Let me be clear: I am not looking for the perfect church. I'm really not.
I just want to find a place that feels like home. A place where I can freely worship, learn about Jesus, and connect with other believers. But the fact is, every time the pastor or worship leader says "turn around and greet the person next to you" I cringe.
Nobody cares. It's like asking a friend who's dying of cancer, "How are you doing?" "Good?" "Good!". Seriously? And don't even get me started on why churches need a greeters ministry. I get more high fives, smiles, and hello's running on a Sunday morning than I do in church. Sad but true. It's taken me a year to have the courage to even blog about this topic at length without fear or shame.

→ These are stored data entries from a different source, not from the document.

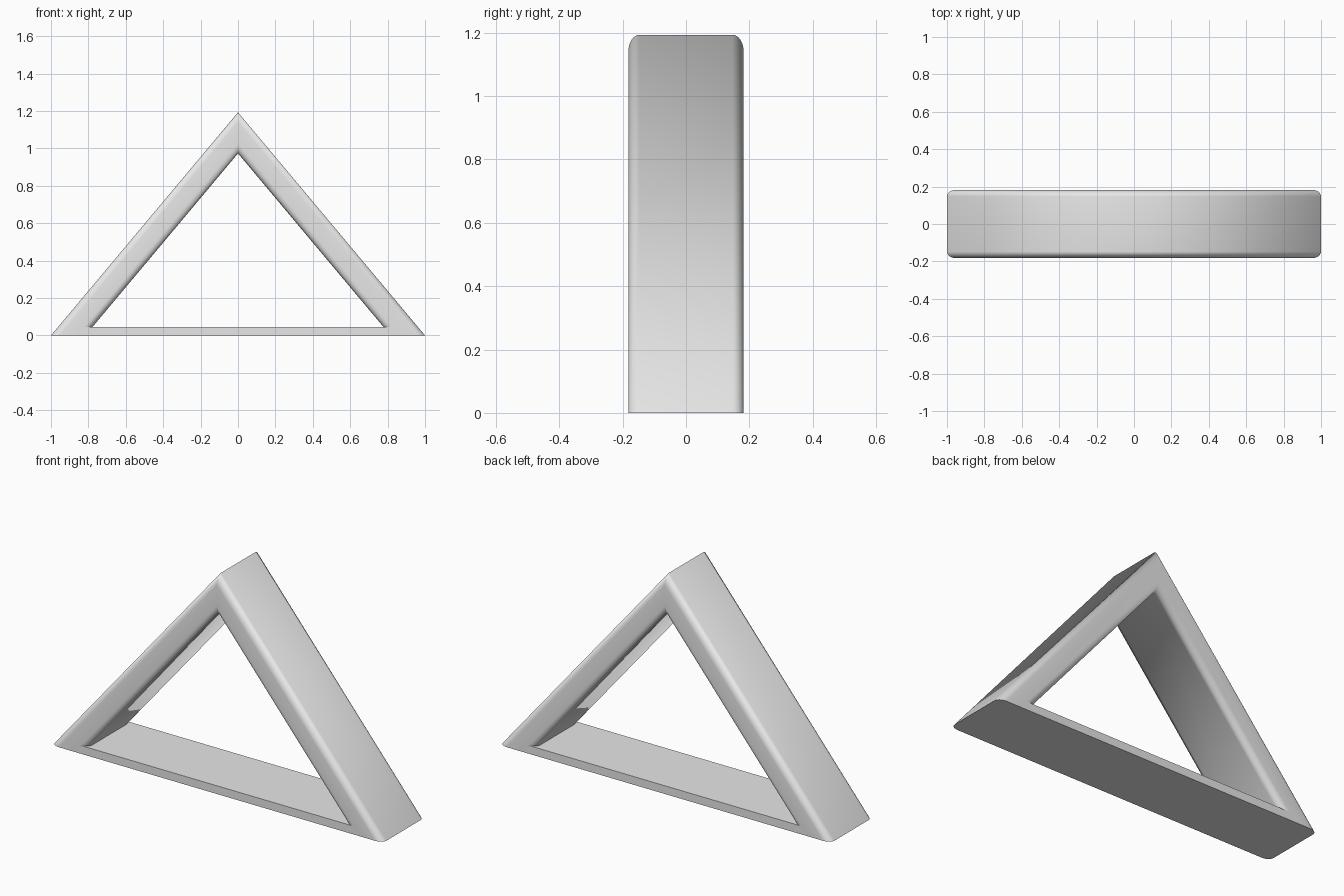
import bpy
import bmesh
import math

cube = bpy.data.objects.get("Cube")
if cube:
    bpy.data.objects.remove(cube, do_unlink=True)

HEIGHT = 1.193        # outer apex height, outer foot is at x = 1
DEPTH = 0.182         # half depth in y
LEG = 0.141           # leg thickness across the slope
RADIUS = 0.035        # rounding of the leg edges
BASE = 0.045          # floor bar thickness
SLOPE = math.hypot(1, HEIGHT)

grey = bpy.data.materials.new("light grey")
grey.use_nodes = True
grey.diffuse_color = (0.8, 0.8, 0.8, 1)
grey.node_tree.nodes["Principled BSDF"].inputs["Base Color"].default_value = (0.8, 0.8, 0.8, 1)


def make_object(name, bm):
    bmesh.ops.recalc_face_normals(bm, faces=bm.faces)
    mesh = bpy.data.meshes.new(name)
    bm.to_mesh(mesh)
    bm.free()
    mesh.materials.append(grey)
    obj = bpy.data.objects.new(name, mesh)
    bpy.context.collection.objects.link(obj)
    return obj


def rounded_section(steps=8):
    """Rounded rectangle as (distance inward, y) pairs."""
    centres = [(LEG - RADIUS, DEPTH - RADIUS), (RADIUS, DEPTH - RADIUS),
               (RADIUS, RADIUS - DEPTH), (LEG - RADIUS, RADIUS - DEPTH)]
    points = []
    for quarter, (d, y) in enumerate(centres):
        for i in range(steps + 1):
            a = (quarter + i / steps) * math.pi / 2
            points.append((d + RADIUS * math.cos(a), y + RADIUS * math.sin(a)))
    return points


# Sloping legs: a rounded section mitred at the floor and at the apex
bm = bmesh.new()
section = rounded_section()
foot = [bm.verts.new((1 - d * SLOPE / HEIGHT, y, 0)) for d, y in section]
apex = [bm.verts.new((0, y, HEIGHT - d * SLOPE)) for d, y in section]
for i in range(len(section)):
    j = (i + 1) % len(section)
    bm.faces.new((foot[i], foot[j], apex[j], apex[i]))
bm.faces.new(foot)
legs = make_object("sloping_legs", bm)
mirror = legs.modifiers.new("Mirror", "MIRROR")
mirror.use_axis[0] = True
mirror.use_clip = True

bpy.context.view_layer.objects.active = legs
legs.select_set(True)
bpy.ops.object.shade_smooth_by_angle(angle=math.radians(30))

# Floor bar: a sharp-edged slab whose ends follow the flat part of the legs
bm = bmesh.new()
low = 1 - (LEG - RADIUS) * SLOPE / HEIGHT
high = low - BASE / HEIGHT
profile = [(-low, 0), (low, 0), (high, BASE), (-high, BASE)]
front, back = [[bm.verts.new((x, y, z)) for x, z in profile] for y in (-DEPTH, DEPTH)]
bm.faces.new(front)
bm.faces.new(back)
for i in range(4):
    j = (i + 1) % 4
    bm.faces.new((front[i], front[j], back[j], back[i]))
make_object("floor_bar", bm)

Since I became an author I thought churches would ask me to come and speak on the topics of my book. And at first, they did. It's really weird because I thought more churches would ask me to speak when I got married -- because then it would be okay to bring me. I was no longer single or a second-class church citizen. I'm still scratching my head wondering why no churches have asked me to speak on the topic of forgiveness. I worked off my butt, 10 years of my life, 2 publishers, and 4 revisions to write Forgiving Others, Forgiving Me.
That's why I shared that midnight prophetic word from Lance Wallnau on Monday. I needed it. The enemy has really discouraged me from doing my work. I mean, if the church doesn't validate you -- then you're pretty much a loser, right? (Lies).
Now that I'm married and no longer speaking to the 20-somethings or singles -- I feel pushed into women and children's ministry.
And let me start by saying that I resent this. Maybe this is just me, but I feel like women's ministries are super clicky, and hard to break into. I say all of this because I am just plain frustrated with the church, and I'm finally giving myself permission to be emotional and real. This isn't just a fad, but a deep prayer of my heart -- and has been for almost 3 years. Lord, where do I belong? I seriously want to know.
As a woman I want to know where I belong in the church.
I'm ready for a fresh experience. I'm ready to experience the kind of church that shares things, eats together, and carries each others burdens. I've experienced this kind of church before, and I can't wait to experience it again soon with my husband. I love this! Every race, gender, or age should be welcome in church, and not just because a greeter volunteered to say hi to you!
I love what Danny Silk writes in Powerful And Free: Confronting The Glass Ceiling For Women In The Church. He says, "The church should be the safest, freest, most empowering place for women -- for anyone."
He shared many testimonies of women who experienced an identity crisis in the church. One woman in particular caught my attention. Her name was Erin, and "though no one told her this, experience taught her that if she wanted to have influence in the Church, she needed to marry a pastor or a worship leader." I can identify.
When I was young, single, and fiery -- I was told without being told that I needed a man to get the kind of value, influence, or leadership I knew God was calling me too.
For years I prayed that God would let me marry a pastor. To be honest, I struggled a bit when I met Marc, the software engineer.
God, he's not a pastor, what will that do to my ministry?
Absolutely nothing, He told me.
And it's been the sweetest and most supportive relationship I've ever had. Ever. Marc believes in me. He supports me. He is my biggest fan -- although my dad might fight him for this position!
I'm so glad God shattered the lie I was believing t hat in order for the church to accept me -- I had to be a pastor's wife.
Yuck. Thankfully, God opened up the doors with writing. I've been able to express my burning heart for the nations through word and ink for the past 10 years. I'm grateful for the opportunities writing has brought me because it's helped me to be able to express myself.
Question: Have you ever had an identity crisis in the church? Has gender ever attributed to the crisis? Why or why not?